By Bikram Vohra
Many years ago I wrote an article about how people never used the RSVP and had no concept of time like, if the card says 8:30pm, that does not mean you float in at half past 11 with a guest in tow. For days after that no one invited us anywhere. So much for selling etiquette.
One of my favourite statements is about getting jet-lagged without flying. You have dinner one night at half past seven because your host is from the west and the next night dinner is at a fellow Indian home so it’s hitting 1am before the food arrives. Not that these sparkling gems of wisdom have made any impact. Since I often find myself leaving when guests are still coming in very often we have these sterling conversations in the car park.
Oh, good to see you, leaving so soon?
Hmmm, good to see you too, coming so late; it was a dinner party, not breakfast?
Once in a while you have uninitiated house guests and they are invited to tag along because you lie openly to them and say you will meet a lot of interesting folks, nice crowd, you must come — no, no, no, no problem — they will be happy you came.
Trustingly, they get dressed to meet a bunch of total strangers who are most likely going to show no interest in them (unless they are rich or famous, which they are probably not because if they were they wouldn’t come to your party) and ready at 8:20pm and you haven’t even begun to think about it and they say, won’t we be late considering as how the invitation says 10 minutes from now and you, being an old society hand, laugh a happy laugh and say oh it would be criminal to get there before half nine-tennish, no one will be there before that.
Then why does the invitation say 8:30? Beats everyone.

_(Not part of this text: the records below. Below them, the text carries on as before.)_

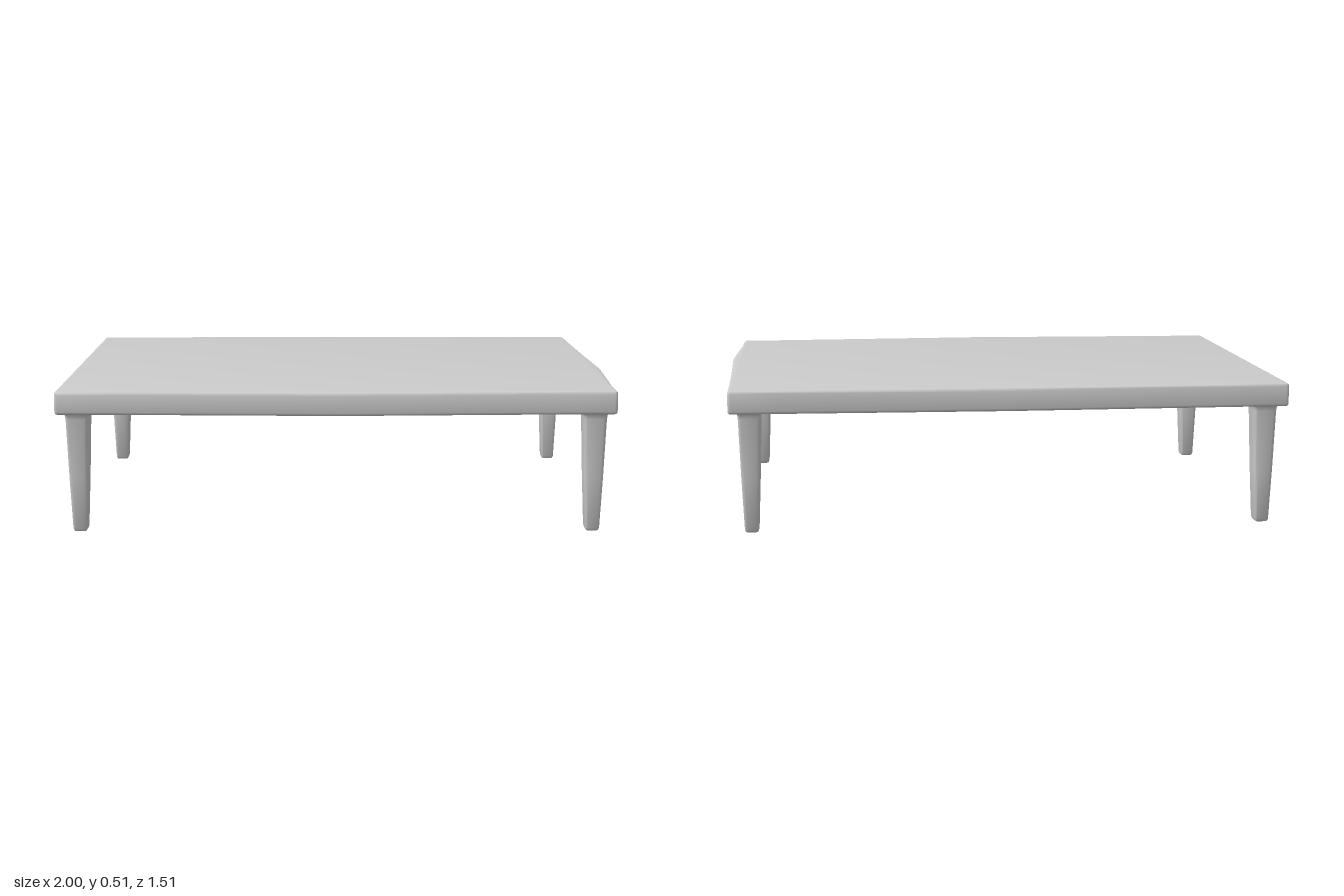
import * as THREE from 'three';
import { toCreasedNormals } from 'three/addons/utils/BufferGeometryUtils.js';

const material = new THREE.MeshStandardMaterial({ color: 0xcccccc });

// Slab with gently bowed front, back and left edges, and softened rims
function makeTop() {
  const r = 0.012, s = new THREE.Shape(); // shape y is -z
  s.moveTo(-1 + r, -0.722);
  s.lineTo(-0.82, -0.724);
  s.lineTo(0, -0.753);
  s.lineTo(0.84, -0.723);
  s.lineTo(0.98 - r, -0.722);
  s.quadraticCurveTo(0.98, -0.722, 0.98, -0.722 + r);
  s.lineTo(0.981, -0.57);
  s.lineTo(0.996, -0.26);
  s.lineTo(1, -0.15);
  s.lineTo(0.988, 0.25);
  s.lineTo(0.981, 0.6);
  s.lineTo(0.98, 0.742 - r);
  s.quadraticCurveTo(0.98, 0.742, 0.98 - r, 0.742);
  s.lineTo(0.8, 0.744);
  s.lineTo(0, 0.759);
  s.lineTo(-0.8, 0.744);
  s.lineTo(-1 + r, 0.742);
  s.quadraticCurveTo(-1, 0.742, -1, 0.742 - r);
  s.lineTo(-1, -0.722 + r);
  s.quadraticCurveTo(-1, -0.722, -1 + r, -0.722);
  const b = 0.01;
  const geo = new THREE.ExtrudeGeometry(s, {
    depth: 0.083 - 2 * b, curveSegments: 4,
    bevelEnabled: true, bevelSize: b, bevelThickness: b, bevelOffset: -b, bevelSegments: 3,
  });
  geo.rotateX(-Math.PI / 2).translate(0, 0.431 + b, 0);
  return toCreasedNormals(geo, 0.6);
}

// Tapered leg: rounded rectangles [y, half width, half depth] joined upward
function makeLeg() {
  const sections = [
    [0, 0.017, 0.024], [0.003, 0.022, 0.03], [0.012, 0.025, 0.034],
    [0.2, 0.033, 0.044], [0.41, 0.04, 0.053],
    [0.424, 0.042, 0.055], [0.431, 0.047, 0.06], [0.445, 0.047, 0.06],
  ];
  const steps = 3, n = 4 * (steps + 1), pos = [], index = [];
  for (const [y, w, d] of sections) {
    const r = w * 0.3;
    for (let c = 0; c < 4; c++) {
      const sx = c === 0 || c === 3 ? 1 : -1, sz = c < 2 ? 1 : -1;
      for (let k = 0; k <= steps; k++) {
        const a = (c + k / steps) * Math.PI / 2;
        pos.push(sx * (w - r) + r * Math.cos(a), y, sz * (d - r) + r * Math.sin(a));
      }
    }
  }
  for (let i = 0; i < sections.length - 1; i++) {
    for (let j = 0; j < n; j++) {
      const a = i * n + j, b = i * n + (j + 1) % n;
      index.push(a, a + n, b, b, a + n, b + n);
    }
  }
  // Foot and hidden upper end
  const last = (sections.length - 1) * n;
  for (let j = 1; j < n - 1; j++) {
    index.push(0, j, j + 1, last, last + j + 1, last + j);
  }
  const geo = new THREE.BufferGeometry();
  geo.setAttribute('position', new THREE.Float32BufferAttribute(pos, 3));
  geo.setIndex(index);
  return toCreasedNormals(geo, 0.6);
}

export function createModel() {
  const group = new THREE.Group();
  group.name = 'lowTable';
  const add = (name, geo, x = 0, z = 0) => {
    const mesh = new THREE.Mesh(geo, material);
    mesh.name = name;
    mesh.position.set(x, 0, z);
    group.add(mesh);
  };
  add('tableTop', makeTop());
  const leg = makeLeg();
  for (const [side, x] of [['Right', -0.925], ['Left', 0.907]]) {
    add('front' + side + 'Leg', leg, x, 0.645);
    add('back' + side + 'Leg', leg, x, -0.656);
  }
  return group;
}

On weekend nights the late effect is even more dramatic and no one thinks much of joining a party at midnight. It is, therefore, quite surprising that it has struck no one that there is something very arbitrary about deliberately delaying one’s arrival and considering that no one is getting any younger why do so many of us cripple ourselves and our bodies by inflicting such harsh impositions upon them.
What do people do at home between say, 8pm and 10:30pm, before venturing out? Take a nap? Watch a movie? Have a husband-wife fight?
How many of us can recall occasions where we have been naïve enough to fetch up at say 9:15pm to find the caterers have their van pulled up and are unloading dishes, the staff are sort of laying out the tables, the decorations are being strung and the host and hostess are still getting dressed.
And it was on this canvas that we were invited one recent Friday for dinner at 6:30pm and I laughed a dry laugh and said, are they crazy? Anyway, not to be spoilsports we arrived at 6:35pm and there were about six couples already present and that was it. We chatted for a bit more than an hour or so, solved the issues of world, after which dinner was served. It was light yet substantial, eclectic in choice and prepared with early evening in mind. By 8:45pm dinner was over and those who wished for coffee or green tea had it and just after 9pm the goodbyes began; everyone trooped out pretty much together and we were home by half past nine. What a pleasant evening, actually most delightful.
I enjoyed nearly three hours of convivial conversation, my limit being much like the guy who said saw a few people through the window, that is enough social interaction for the day. And had dinner, felt awake and the night was still mine. We did not leave a post midnight evening, nor ruin our or be robbed of the evening. I could watch a movie, read a book, listen to music even tell my wife how much I love her.
Oh okay, don’t push it.
You know something else. We could have gone for another party and been early.
Bikram is consultant editor to KT.Everyday humour is his forte